• **WORK INSTRUCTIONS**: Output the data below exactly, down to the last character.

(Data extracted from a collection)
- Opening Delimiter -

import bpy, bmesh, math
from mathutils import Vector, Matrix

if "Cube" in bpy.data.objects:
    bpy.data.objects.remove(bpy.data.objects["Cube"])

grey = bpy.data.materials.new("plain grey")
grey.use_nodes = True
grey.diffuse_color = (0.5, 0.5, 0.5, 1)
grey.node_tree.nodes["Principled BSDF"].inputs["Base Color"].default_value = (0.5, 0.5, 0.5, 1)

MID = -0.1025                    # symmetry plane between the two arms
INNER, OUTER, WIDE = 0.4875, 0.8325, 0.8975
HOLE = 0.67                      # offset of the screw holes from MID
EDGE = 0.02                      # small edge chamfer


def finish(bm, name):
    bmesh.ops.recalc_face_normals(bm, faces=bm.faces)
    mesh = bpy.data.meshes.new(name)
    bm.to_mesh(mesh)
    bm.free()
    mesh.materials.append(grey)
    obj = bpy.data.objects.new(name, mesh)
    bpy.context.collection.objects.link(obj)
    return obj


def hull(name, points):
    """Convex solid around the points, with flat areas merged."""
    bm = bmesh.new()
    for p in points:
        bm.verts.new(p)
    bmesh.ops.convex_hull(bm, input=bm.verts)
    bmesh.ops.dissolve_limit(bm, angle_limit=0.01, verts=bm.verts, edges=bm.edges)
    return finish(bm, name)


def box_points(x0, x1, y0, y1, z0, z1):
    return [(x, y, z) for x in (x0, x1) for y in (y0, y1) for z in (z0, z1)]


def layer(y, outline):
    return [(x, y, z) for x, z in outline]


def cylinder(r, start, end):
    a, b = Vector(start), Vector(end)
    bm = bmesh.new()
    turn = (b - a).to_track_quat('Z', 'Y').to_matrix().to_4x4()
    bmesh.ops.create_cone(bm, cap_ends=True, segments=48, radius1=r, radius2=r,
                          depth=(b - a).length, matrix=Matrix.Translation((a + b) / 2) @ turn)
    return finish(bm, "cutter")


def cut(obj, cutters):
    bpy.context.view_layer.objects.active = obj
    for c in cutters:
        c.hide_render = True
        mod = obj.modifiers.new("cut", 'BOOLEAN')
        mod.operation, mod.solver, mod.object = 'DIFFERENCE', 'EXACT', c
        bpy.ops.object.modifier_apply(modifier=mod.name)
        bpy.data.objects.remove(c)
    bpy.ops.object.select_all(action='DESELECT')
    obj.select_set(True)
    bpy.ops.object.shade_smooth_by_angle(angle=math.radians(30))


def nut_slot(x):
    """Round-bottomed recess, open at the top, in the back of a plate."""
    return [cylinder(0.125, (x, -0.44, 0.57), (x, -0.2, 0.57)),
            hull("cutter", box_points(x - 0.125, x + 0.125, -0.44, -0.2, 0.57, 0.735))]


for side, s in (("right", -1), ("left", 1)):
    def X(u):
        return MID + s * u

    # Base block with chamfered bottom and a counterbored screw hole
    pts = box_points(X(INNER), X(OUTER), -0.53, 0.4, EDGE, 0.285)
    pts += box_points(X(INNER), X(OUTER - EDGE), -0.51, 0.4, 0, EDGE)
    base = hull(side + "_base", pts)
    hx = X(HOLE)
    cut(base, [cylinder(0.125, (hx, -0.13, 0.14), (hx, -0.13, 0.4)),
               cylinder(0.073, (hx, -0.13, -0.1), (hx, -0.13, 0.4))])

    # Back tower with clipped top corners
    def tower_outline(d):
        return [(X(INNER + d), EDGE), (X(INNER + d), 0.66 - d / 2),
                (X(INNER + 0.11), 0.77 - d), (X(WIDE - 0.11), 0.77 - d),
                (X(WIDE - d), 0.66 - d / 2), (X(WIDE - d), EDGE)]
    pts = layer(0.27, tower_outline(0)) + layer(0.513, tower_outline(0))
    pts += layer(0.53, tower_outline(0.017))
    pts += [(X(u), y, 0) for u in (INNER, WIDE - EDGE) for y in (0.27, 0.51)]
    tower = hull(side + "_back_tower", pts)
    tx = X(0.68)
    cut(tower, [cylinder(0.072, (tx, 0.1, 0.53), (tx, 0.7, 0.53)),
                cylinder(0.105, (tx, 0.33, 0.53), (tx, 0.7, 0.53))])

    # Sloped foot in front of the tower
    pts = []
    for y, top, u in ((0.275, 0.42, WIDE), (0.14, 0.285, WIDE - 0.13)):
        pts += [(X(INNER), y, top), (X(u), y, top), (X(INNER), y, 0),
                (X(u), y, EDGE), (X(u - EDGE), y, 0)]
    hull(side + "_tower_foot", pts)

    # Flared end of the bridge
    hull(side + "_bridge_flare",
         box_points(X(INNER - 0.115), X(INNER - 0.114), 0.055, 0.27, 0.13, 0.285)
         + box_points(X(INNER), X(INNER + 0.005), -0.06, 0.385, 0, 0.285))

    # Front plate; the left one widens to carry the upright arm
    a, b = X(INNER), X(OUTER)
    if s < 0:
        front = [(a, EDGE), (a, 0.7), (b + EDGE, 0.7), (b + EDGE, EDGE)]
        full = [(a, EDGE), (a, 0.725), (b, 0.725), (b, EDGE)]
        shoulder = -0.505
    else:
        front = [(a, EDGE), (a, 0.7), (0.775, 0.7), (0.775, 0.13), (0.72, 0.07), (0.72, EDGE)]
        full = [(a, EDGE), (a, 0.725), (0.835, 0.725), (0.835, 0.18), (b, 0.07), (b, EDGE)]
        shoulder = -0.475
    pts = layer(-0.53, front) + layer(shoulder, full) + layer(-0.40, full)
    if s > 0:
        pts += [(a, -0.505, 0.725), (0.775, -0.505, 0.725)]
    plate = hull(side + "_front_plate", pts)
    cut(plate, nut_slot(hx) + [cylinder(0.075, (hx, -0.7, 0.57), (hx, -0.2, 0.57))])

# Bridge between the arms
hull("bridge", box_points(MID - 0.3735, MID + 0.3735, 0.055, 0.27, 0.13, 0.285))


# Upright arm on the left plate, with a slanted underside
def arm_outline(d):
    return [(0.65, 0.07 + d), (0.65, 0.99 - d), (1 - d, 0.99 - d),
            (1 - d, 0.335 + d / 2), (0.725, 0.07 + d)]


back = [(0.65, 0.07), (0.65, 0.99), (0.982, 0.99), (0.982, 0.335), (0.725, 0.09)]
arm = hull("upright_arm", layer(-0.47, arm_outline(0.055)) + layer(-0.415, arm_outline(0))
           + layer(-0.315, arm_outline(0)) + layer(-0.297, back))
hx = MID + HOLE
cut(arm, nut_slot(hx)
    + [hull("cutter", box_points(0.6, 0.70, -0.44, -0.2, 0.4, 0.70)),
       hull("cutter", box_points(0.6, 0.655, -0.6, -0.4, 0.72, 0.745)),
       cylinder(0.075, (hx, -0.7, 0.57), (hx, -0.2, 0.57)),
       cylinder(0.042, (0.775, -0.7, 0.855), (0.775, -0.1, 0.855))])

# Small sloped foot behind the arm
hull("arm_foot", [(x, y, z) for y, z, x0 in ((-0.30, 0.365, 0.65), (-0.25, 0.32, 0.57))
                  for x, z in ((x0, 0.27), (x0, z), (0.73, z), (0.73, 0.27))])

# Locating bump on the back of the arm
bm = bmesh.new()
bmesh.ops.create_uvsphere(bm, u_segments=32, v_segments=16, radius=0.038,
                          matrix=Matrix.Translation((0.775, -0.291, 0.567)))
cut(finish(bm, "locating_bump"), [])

- Closing Delimiter -

• **ANSWER SPACE**:
import bpy, bmesh, math
from mathutils import Vector, Matrix

if "Cube" in bpy.data.objects:
    bpy.data.objects.remove(bpy.data.objects["Cube"])

grey = bpy.data.materials.new("plain grey")
grey.use_nodes = True
grey.diffuse_color = (0.5, 0.5, 0.5, 1)
grey.node_tree.nodes["Principled BSDF"].inputs["Base Color"].default_value = (0.5, 0.5, 0.5, 1)

MID = -0.1025                    # symmetry plane between the two arms
INNER, OUTER, WIDE = 0.4875, 0.8325, 0.8975
HOLE = 0.67                      # offset of the screw holes from MID
EDGE = 0.02                      # small edge chamfer


def finish(bm, name):
    bmesh.ops.recalc_face_normals(bm, faces=bm.faces)
    mesh = bpy.data.meshes.new(name)
    bm.to_mesh(mesh)
    bm.free()
    mesh.materials.append(grey)
    obj = bpy.data.objects.new(name, mesh)
    bpy.context.collection.objects.link(obj)
    return obj


def hull(name, points):
    """Convex solid around the points, with flat areas merged."""
    bm = bmesh.new()
    for p in points:
        bm.verts.new(p)
    bmesh.ops.convex_hull(bm, input=bm.verts)
    bmesh.ops.dissolve_limit(bm, angle_limit=0.01, verts=bm.verts, edges=bm.edges)
    return finish(bm, name)


def box_points(x0, x1, y0, y1, z0, z1):
    return [(x, y, z) for x in (x0, x1) for y in (y0, y1) for z in (z0, z1)]


def layer(y, outline):
    return [(x, y, z) for x, z in outline]


def cylinder(r, start, end):
    a, b = Vector(start), Vector(end)
    bm = bmesh.new()
    turn = (b - a).to_track_quat('Z', 'Y').to_matrix().to_4x4()
    bmesh.ops.create_cone(bm, cap_ends=True, segments=48, radius1=r, radius2=r,
                          depth=(b - a).length, matrix=Matrix.Translation((a + b) / 2) @ turn)
    return finish(bm, "cutter")


def cut(obj, cutters):
    bpy.context.view_layer.objects.active = obj
    for c in cutters:
        c.hide_render = True
        mod = obj.modifiers.new("cut", 'BOOLEAN')
        mod.operation, mod.solver, mod.object = 'DIFFERENCE', 'EXACT', c
        bpy.ops.object.modifier_apply(modifier=mod.name)
        bpy.data.objects.remove(c)
    bpy.ops.object.select_all(action='DESELECT')
    obj.select_set(True)
    bpy.ops.object.shade_smooth_by_angle(angle=math.radians(30))


def nut_slot(x):
    """Round-bottomed recess, open at the top, in the back of a plate."""
    return [cylinder(0.125, (x, -0.44, 0.57), (x, -0.2, 0.57)),
            hull("cutter", box_points(x - 0.125, x + 0.125, -0.44, -0.2, 0.57, 0.735))]


for side, s in (("right", -1), ("left", 1)):
    def X(u):
        return MID + s * u

    # Base block with chamfered bottom and a counterbored screw hole
    pts = box_points(X(INNER), X(OUTER), -0.53, 0.4, EDGE, 0.285)
    pts += box_points(X(INNER), X(OUTER - EDGE), -0.51, 0.4, 0, EDGE)
    base = hull(side + "_base", pts)
    hx = X(HOLE)
    cut(base, [cylinder(0.125, (hx, -0.13, 0.14), (hx, -0.13, 0.4)),
               cylinder(0.073, (hx, -0.13, -0.1), (hx, -0.13, 0.4))])

    # Back tower with clipped top corners
    def tower_outline(d):
        return [(X(INNER + d), EDGE), (X(INNER + d), 0.66 - d / 2),
                (X(INNER + 0.11), 0.77 - d), (X(WIDE - 0.11), 0.77 - d),
                (X(WIDE - d), 0.66 - d / 2), (X(WIDE - d), EDGE)]
    pts = layer(0.27, tower_outline(0)) + layer(0.513, tower_outline(0))
    pts += layer(0.53, tower_outline(0.017))
    pts += [(X(u), y, 0) for u in (INNER, WIDE - EDGE) for y in (0.27, 0.51)]
    tower = hull(side + "_back_tower", pts)
    tx = X(0.68)
    cut(tower, [cylinder(0.072, (tx, 0.1, 0.53), (tx, 0.7, 0.53)),
                cylinder(0.105, (tx, 0.33, 0.53), (tx, 0.7, 0.53))])

    # Sloped foot in front of the tower
    pts = []
    for y, top, u in ((0.275, 0.42, WIDE), (0.14, 0.285, WIDE - 0.13)):
        pts += [(X(INNER), y, top), (X(u), y, top), (X(INNER), y, 0),
                (X(u), y, EDGE), (X(u - EDGE), y, 0)]
    hull(side + "_tower_foot", pts)

    # Flared end of the bridge
    hull(side + "_bridge_flare",
         box_points(X(INNER - 0.115), X(INNER - 0.114), 0.055, 0.27, 0.13, 0.285)
         + box_points(X(INNER), X(INNER + 0.005), -0.06, 0.385, 0, 0.285))

    # Front plate; the left one widens to carry the upright arm
    a, b = X(INNER), X(OUTER)
    if s < 0:
        front = [(a, EDGE), (a, 0.7), (b + EDGE, 0.7), (b + EDGE, EDGE)]
        full = [(a, EDGE), (a, 0.725), (b, 0.725), (b, EDGE)]
        shoulder = -0.505
    else:
        front = [(a, EDGE), (a, 0.7), (0.775, 0.7), (0.775, 0.13), (0.72, 0.07), (0.72, EDGE)]
        full = [(a, EDGE), (a, 0.725), (0.835, 0.725), (0.835, 0.18), (b, 0.07), (b, EDGE)]
        shoulder = -0.475
    pts = layer(-0.53, front) + layer(shoulder, full) + layer(-0.40, full)
    if s > 0:
        pts += [(a, -0.505, 0.725), (0.775, -0.505, 0.725)]
    plate = hull(side + "_front_plate", pts)
    cut(plate, nut_slot(hx) + [cylinder(0.075, (hx, -0.7, 0.57), (hx, -0.2, 0.57))])

# Bridge between the arms
hull("bridge", box_points(MID - 0.3735, MID + 0.3735, 0.055, 0.27, 0.13, 0.285))


# Upright arm on the left plate, with a slanted underside
def arm_outline(d):
    return [(0.65, 0.07 + d), (0.65, 0.99 - d), (1 - d, 0.99 - d),
            (1 - d, 0.335 + d / 2), (0.725, 0.07 + d)]


back = [(0.65, 0.07), (0.65, 0.99), (0.982, 0.99), (0.982, 0.335), (0.725, 0.09)]
arm = hull("upright_arm", layer(-0.47, arm_outline(0.055)) + layer(-0.415, arm_outline(0))
           + layer(-0.315, arm_outline(0)) + layer(-0.297, back))
hx = MID + HOLE
cut(arm, nut_slot(hx)
    + [hull("cutter", box_points(0.6, 0.70, -0.44, -0.2, 0.4, 0.70)),
       hull("cutter", box_points(0.6, 0.655, -0.6, -0.4, 0.72, 0.745)),
       cylinder(0.075, (hx, -0.7, 0.57), (hx, -0.2, 0.57)),
       cylinder(0.042, (0.775, -0.7, 0.855), (0.775, -0.1, 0.855))])

# Small sloped foot behind the arm
hull("arm_foot", [(x, y, z) for y, z, x0 in ((-0.30, 0.365, 0.65), (-0.25, 0.32, 0.57))
                  for x, z in ((x0, 0.27), (x0, z), (0.73, z), (0.73, 0.27))])

# Locating bump on the back of the arm
bm = bmesh.new()
bmesh.ops.create_uvsphere(bm, u_segments=32, v_segments=16, radius=0.038,
                          matrix=Matrix.Translation((0.775, -0.291, 0.567)))
cut(finish(bm, "locating_bump"), [])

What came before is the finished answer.